I was yarding 203 (an intermodal freight) at Inman Yard today and I
noticed 4 welded rail (a/k/a ribbon rail) trains in the yard.
Three of which were up on the north end in the Local Yard and the 4th
was actually being loaded in real time at the rail fabrication plant
next to the intermodal yard. All but one of the rail trains had a box
car on the end opposite from the hydraulic loading/unloading car.
I noticed the shorted of the trains had only 18 flat cars. The
longest one appeared to have about 24. This stands to reason, because
welded ribbon rain is generally loaded in lengths of 1/4 mile or

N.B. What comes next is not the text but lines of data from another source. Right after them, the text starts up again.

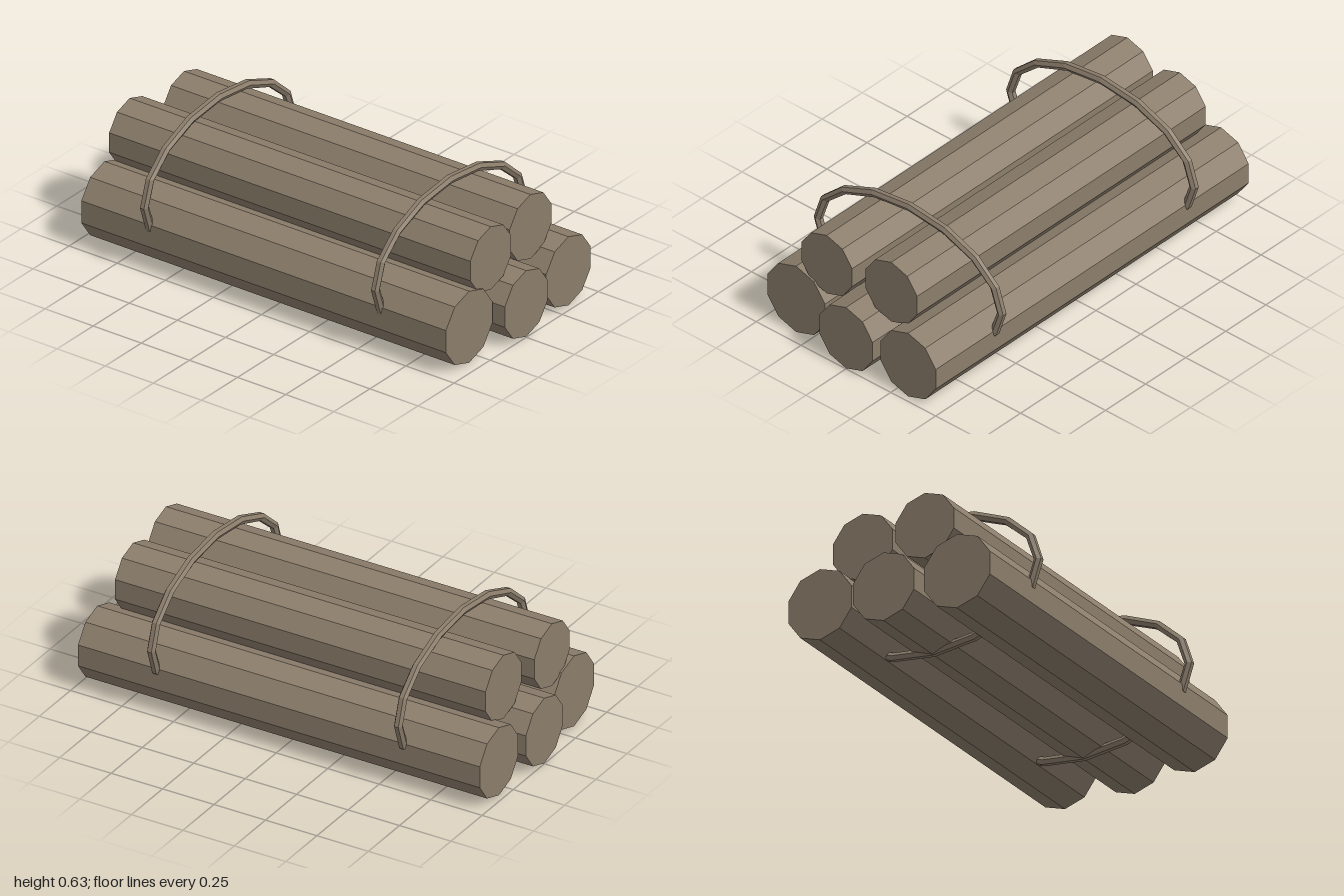
import * as THREE from 'three';

const wood = new THREE.MeshStandardMaterial({ name: 'driftwood brown', color: 0x8b7d6b, flatShading: true });

// Ten-sided log lying along x, with a corner pointing straight up
function makeLog(name, halfLength, radius, y, z) {
  const geo = new THREE.CylinderGeometry(radius, radius, halfLength * 2, 10, 1, false, Math.PI / 2);
  geo.rotateZ(Math.PI / 2);
  const log = new THREE.Mesh(geo, wood);
  log.name = name;
  log.position.set(0, y, z);
  return log;
}

// Oval binding hoop in the y-z plane: a torus with its six-sided tube
// turned by 30 degrees and its ring squashed in height, not in thickness
function makeHoop(name, x) {
  const halfWidth = 0.511, halfHeight = 0.3, tube = 0.02;
  const geo = new THREE.TorusGeometry(halfWidth, tube, 6, 16);
  const pos = geo.attributes.position;
  const c = Math.cos(Math.PI / 6), s = Math.sin(Math.PI / 6);
  for (let i = 0; i < pos.count; i++) {
    const px = pos.getX(i), py = pos.getY(i), pz = pos.getZ(i);
    const angle = Math.atan2(py, px);
    const out = Math.hypot(px, py) - halfWidth;
    const r = out * c - pz * s;
    pos.setXYZ(i,
      (halfWidth + r) * Math.cos(angle),
      (halfHeight + r) * Math.sin(angle),
      out * s + pz * c);
  }
  geo.rotateY(Math.PI / 2);
  geo.computeVertexNormals();
  const hoop = new THREE.Mesh(geo, wood);
  hoop.name = name;
  hoop.position.set(x, 0.317, 0);
  return hoop;
}

export function createModel() {
  const model = new THREE.Group();
  model.name = 'logBundle';

  // Three logs below, two resting on top
  model.add(
    makeLog('bottomFrontLog', 0.947, 0.169, 0.172, 0.325),
    makeLog('bottomMiddleLog', 1, 0.156, 0.159, 0),
    makeLog('bottomBackLog', 0.976, 0.162, 0.165, -0.325),
    makeLog('topFrontLog', 0.938, 0.149, 0.424, 0.163),
    makeLog('topBackLog', 0.9, 0.152, 0.42, -0.163)
  );

  // Binding hoops
  model.add(makeHoop('leftHoop', 0.6), makeHoop('rightHoop', -0.6));
  return model;
}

roughly 1320 feet. I've actually run a few of these trains in through
freight service to Greenville, SC, and if I recall they're usually
about 1600-1700 feet long, which stands to reason, because the time
you add a few hundred feet to account for the locomotive (usually one,
but I have seen two on occassion). Also the rear hydraulic car, and
the boxcar(s) that are on the head end account for another 50 to 100
feet of the train length.
As someone pointed out, they indeed have only TWO racks per car for
the rails to slide on. The Norfolk Southern rail trains have racks
that are tall enough to hold six levels of rail. I've never counted
how many rails wide each rack is. Just taking a wild guess I'd say
either 10 or 12 wide. So that'd be somewhere around 60 or 72 or so
rails per train. It may not be 10 wide, but I think it is atleast
that wide. But say it's only 60 rails per train...that'd be 15 miles
of rail (or 7.5 miles if you consider it takes two rails per mile)
Rail trains like this are often used to REPLACE worn rail. The rail
is delivered on location by a crew in "work train" service. The track
department will have a number of employees there to assist and direct
the unloading of the new rail at the location. Then the work train
leaves. At some point later, the track department will come in and
replace the worn rail with new rail and move the old rail aside.
Eventually another work train (empty) will be called and the track
department will assist that crew in loading up the old rail to be
taken somewhere. I'm not sure what they do with the old rail...I'm
guessing it's melted down and recycled into new rail or other steel
Just in case you're wondering, work trains (whether rail trains,
ballast trains, cross tie trains, etc) are the most boring of all
trains on the railroad, because you wind up doing a lot of sitting and
waiting. Maybe pulling ahead a few hundred feet and stopping again
for long periods of time, repeat ad infinitum...trust me...very
You could literally bring a barbeque grill and set it up and have a
picnic waiting for the next move to be made (and I've heard tale that
in the OLD days this very thing happened on some work trains where
they had SD40-2's with the long "porches".
Anyway, getting back to the rail trains. Perhaps instead of trying to
model a welded ribbon rail train, someone might prefer modelling a
sectional rail train. It's very common to see entire trains made of
flat cars (or in some cases gondolas) loaded with sections of jointed
rail anywhere from 25 feet to about 40 feet long. You might have a
train with 50 or 60 of these in the consist. There's no limit to how
long or short, since they're loaded in individual cars rather than a
Ribbon rail flats have the knuckles "locked" using a nut and bolt to
lock the pin and prevent the cut lever from working. Sectional rail
trains usually don't have this, as they may not all be going to the
same destination. You also see a lot of sectional rail cars mixed in
with various through freights.
It's also common to occassionally see a welded ribbon rail unit train
on the head end or rear end of a mixed freight. Sometimes you'll see
2 or 3 empty welded rail trains moved together in a single train.